Try it:
For every line in the data below that contains "rows", copy the line.

Data for review Start Marker

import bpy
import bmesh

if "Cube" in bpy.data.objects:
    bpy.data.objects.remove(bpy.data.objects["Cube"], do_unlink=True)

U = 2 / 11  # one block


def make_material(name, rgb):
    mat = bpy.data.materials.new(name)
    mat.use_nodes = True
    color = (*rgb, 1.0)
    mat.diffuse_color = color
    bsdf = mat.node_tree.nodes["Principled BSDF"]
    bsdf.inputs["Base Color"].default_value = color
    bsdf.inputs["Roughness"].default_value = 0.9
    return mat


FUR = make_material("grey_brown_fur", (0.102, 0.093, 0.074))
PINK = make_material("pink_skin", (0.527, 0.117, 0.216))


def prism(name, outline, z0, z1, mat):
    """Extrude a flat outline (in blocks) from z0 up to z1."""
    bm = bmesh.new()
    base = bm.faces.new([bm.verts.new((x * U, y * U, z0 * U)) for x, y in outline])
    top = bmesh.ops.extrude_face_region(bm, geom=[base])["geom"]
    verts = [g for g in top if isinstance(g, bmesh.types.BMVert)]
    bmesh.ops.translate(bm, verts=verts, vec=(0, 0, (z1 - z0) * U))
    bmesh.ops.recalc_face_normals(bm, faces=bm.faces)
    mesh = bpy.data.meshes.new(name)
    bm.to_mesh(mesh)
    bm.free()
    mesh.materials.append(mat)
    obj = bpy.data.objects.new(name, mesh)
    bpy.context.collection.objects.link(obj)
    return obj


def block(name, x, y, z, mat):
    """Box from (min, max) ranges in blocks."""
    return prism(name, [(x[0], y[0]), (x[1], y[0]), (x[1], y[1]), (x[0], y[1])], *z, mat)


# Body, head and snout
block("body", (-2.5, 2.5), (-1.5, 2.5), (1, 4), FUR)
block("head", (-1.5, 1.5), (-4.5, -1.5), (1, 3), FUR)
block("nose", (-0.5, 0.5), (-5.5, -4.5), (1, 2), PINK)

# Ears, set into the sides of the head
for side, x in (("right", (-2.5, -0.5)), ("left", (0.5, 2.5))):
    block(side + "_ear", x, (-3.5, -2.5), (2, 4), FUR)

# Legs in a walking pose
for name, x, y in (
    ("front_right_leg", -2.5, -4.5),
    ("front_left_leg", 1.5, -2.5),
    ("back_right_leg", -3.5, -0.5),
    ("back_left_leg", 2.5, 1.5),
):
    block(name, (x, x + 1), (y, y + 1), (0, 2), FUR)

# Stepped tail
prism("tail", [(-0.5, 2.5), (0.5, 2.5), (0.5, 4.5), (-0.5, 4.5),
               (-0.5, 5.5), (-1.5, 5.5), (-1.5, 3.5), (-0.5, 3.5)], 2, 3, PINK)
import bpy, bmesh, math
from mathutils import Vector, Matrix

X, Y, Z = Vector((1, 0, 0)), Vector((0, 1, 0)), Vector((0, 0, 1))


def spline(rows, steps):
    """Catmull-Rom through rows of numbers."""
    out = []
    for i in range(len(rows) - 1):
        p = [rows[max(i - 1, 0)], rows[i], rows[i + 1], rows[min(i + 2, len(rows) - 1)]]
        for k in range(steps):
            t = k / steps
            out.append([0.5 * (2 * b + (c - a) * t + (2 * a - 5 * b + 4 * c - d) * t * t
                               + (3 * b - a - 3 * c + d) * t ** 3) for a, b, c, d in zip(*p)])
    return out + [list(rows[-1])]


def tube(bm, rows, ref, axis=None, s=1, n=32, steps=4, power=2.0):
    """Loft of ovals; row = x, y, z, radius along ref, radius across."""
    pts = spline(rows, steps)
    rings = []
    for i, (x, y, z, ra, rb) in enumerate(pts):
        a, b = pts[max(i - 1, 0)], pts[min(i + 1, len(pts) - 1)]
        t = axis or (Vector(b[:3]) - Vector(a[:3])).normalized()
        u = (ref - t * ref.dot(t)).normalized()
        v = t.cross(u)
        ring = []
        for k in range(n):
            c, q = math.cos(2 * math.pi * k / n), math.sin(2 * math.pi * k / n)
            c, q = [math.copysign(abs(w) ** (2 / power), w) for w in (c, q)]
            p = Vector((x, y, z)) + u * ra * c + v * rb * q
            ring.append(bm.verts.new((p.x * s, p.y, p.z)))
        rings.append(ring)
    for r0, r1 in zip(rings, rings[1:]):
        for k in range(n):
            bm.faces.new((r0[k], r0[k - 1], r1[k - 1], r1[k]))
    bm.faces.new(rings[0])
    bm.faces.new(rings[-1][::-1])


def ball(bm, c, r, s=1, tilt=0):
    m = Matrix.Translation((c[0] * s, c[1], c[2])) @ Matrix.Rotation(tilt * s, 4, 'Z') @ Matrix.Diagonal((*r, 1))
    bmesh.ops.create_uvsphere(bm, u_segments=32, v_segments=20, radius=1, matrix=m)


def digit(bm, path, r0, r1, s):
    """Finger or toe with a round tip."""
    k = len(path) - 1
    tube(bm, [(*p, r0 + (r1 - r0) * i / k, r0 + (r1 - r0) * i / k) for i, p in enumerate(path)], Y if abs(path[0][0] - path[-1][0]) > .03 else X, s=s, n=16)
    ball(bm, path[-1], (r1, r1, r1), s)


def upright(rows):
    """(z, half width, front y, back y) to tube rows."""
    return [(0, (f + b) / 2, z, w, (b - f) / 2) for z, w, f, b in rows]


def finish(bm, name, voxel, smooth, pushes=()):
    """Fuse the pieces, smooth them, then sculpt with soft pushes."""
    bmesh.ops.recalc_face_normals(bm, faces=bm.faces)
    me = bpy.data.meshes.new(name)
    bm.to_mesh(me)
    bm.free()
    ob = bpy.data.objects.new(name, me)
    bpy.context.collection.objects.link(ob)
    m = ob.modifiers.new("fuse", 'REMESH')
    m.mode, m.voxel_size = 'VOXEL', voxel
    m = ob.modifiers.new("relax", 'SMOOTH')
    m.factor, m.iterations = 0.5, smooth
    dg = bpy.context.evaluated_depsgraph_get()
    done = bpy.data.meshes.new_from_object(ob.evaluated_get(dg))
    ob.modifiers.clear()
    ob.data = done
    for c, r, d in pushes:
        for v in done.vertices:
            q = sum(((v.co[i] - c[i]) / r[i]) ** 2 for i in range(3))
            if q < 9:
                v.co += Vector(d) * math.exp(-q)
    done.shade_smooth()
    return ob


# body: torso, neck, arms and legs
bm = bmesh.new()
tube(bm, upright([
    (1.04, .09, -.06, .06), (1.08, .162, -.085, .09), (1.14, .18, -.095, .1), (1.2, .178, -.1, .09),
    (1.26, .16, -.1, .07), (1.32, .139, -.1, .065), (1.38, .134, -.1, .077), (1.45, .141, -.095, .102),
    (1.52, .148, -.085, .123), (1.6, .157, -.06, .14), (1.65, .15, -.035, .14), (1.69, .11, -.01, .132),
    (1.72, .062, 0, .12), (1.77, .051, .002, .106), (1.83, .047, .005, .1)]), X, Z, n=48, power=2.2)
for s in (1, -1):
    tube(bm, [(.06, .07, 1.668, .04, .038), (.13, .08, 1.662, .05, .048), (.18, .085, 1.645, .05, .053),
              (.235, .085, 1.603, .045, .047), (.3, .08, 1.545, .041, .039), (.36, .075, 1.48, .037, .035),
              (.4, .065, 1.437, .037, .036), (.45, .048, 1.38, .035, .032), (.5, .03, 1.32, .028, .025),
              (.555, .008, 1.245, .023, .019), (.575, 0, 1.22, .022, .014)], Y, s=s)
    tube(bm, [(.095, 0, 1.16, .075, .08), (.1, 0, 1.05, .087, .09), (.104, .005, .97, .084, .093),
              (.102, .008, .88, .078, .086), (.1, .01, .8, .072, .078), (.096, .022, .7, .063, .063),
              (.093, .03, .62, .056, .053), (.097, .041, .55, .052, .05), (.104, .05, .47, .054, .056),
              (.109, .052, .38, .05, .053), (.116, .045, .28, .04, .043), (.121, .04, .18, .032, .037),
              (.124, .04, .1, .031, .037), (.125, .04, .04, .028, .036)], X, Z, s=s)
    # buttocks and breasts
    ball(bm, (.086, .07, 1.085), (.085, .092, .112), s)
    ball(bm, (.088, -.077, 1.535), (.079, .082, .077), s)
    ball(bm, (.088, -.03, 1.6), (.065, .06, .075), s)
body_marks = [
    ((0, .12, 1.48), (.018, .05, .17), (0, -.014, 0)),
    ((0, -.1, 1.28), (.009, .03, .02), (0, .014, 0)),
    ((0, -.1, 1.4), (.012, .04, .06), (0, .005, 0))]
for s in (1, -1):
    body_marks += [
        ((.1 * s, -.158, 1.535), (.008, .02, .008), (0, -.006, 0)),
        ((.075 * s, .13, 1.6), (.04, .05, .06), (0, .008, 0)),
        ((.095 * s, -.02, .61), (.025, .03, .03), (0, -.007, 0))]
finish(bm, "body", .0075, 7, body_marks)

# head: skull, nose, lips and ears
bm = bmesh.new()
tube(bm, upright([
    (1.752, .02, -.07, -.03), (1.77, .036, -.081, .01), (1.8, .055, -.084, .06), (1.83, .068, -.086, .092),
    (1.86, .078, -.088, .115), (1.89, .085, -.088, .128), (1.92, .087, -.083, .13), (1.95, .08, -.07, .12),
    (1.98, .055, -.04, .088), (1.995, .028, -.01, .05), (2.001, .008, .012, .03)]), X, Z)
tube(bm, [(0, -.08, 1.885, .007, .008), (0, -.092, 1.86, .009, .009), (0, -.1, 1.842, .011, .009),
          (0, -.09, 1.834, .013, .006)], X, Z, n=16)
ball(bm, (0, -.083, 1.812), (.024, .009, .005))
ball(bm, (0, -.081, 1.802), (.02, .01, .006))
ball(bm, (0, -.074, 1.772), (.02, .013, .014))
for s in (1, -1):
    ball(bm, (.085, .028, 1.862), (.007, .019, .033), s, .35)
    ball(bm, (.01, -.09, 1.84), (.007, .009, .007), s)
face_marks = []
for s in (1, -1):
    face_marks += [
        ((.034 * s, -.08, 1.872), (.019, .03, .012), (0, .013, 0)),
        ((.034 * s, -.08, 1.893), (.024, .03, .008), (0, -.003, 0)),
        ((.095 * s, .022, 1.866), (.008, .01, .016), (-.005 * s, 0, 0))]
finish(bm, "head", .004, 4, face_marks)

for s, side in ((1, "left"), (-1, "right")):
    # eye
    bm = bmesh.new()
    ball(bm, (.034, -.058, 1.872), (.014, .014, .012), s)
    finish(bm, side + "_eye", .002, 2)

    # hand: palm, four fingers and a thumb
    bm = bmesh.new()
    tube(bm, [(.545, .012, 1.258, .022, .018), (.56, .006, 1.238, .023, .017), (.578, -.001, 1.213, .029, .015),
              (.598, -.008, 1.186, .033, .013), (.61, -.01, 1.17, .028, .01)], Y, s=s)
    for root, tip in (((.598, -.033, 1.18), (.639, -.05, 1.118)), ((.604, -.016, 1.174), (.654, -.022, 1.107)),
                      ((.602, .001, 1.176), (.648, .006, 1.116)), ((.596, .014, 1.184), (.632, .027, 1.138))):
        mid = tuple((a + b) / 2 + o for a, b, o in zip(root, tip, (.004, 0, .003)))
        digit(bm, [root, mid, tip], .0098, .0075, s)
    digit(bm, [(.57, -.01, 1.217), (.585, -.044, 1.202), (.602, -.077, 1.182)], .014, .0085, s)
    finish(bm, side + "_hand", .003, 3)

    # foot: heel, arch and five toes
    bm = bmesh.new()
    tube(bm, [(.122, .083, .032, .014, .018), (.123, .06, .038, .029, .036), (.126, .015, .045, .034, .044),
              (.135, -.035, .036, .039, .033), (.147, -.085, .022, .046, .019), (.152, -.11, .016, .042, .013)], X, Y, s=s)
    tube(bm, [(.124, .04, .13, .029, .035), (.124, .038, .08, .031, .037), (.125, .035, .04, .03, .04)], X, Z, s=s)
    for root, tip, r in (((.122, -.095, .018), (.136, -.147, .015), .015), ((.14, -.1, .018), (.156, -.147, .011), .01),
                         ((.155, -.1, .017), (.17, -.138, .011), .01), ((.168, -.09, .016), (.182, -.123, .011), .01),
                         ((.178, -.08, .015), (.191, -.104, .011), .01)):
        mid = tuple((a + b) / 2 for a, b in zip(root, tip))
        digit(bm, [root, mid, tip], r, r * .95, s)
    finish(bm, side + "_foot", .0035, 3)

Data for review End Marker

Answer to this exercise:
def spline(rows, steps):
    """Catmull-Rom through rows of numbers."""
    for i in range(len(rows) - 1):
        p = [rows[max(i - 1, 0)], rows[i], rows[i + 1], rows[min(i + 2, len(rows) - 1)]]
    return out + [list(rows[-1])]
def tube(bm, rows, ref, axis=None, s=1, n=32, steps=4, power=2.0):
    pts = spline(rows, steps)
def upright(rows):
    """(z, half width, front y, back y) to tube rows."""
    return [(0, (f + b) / 2, z, w, (b - f) / 2) for z, w, f, b in rows]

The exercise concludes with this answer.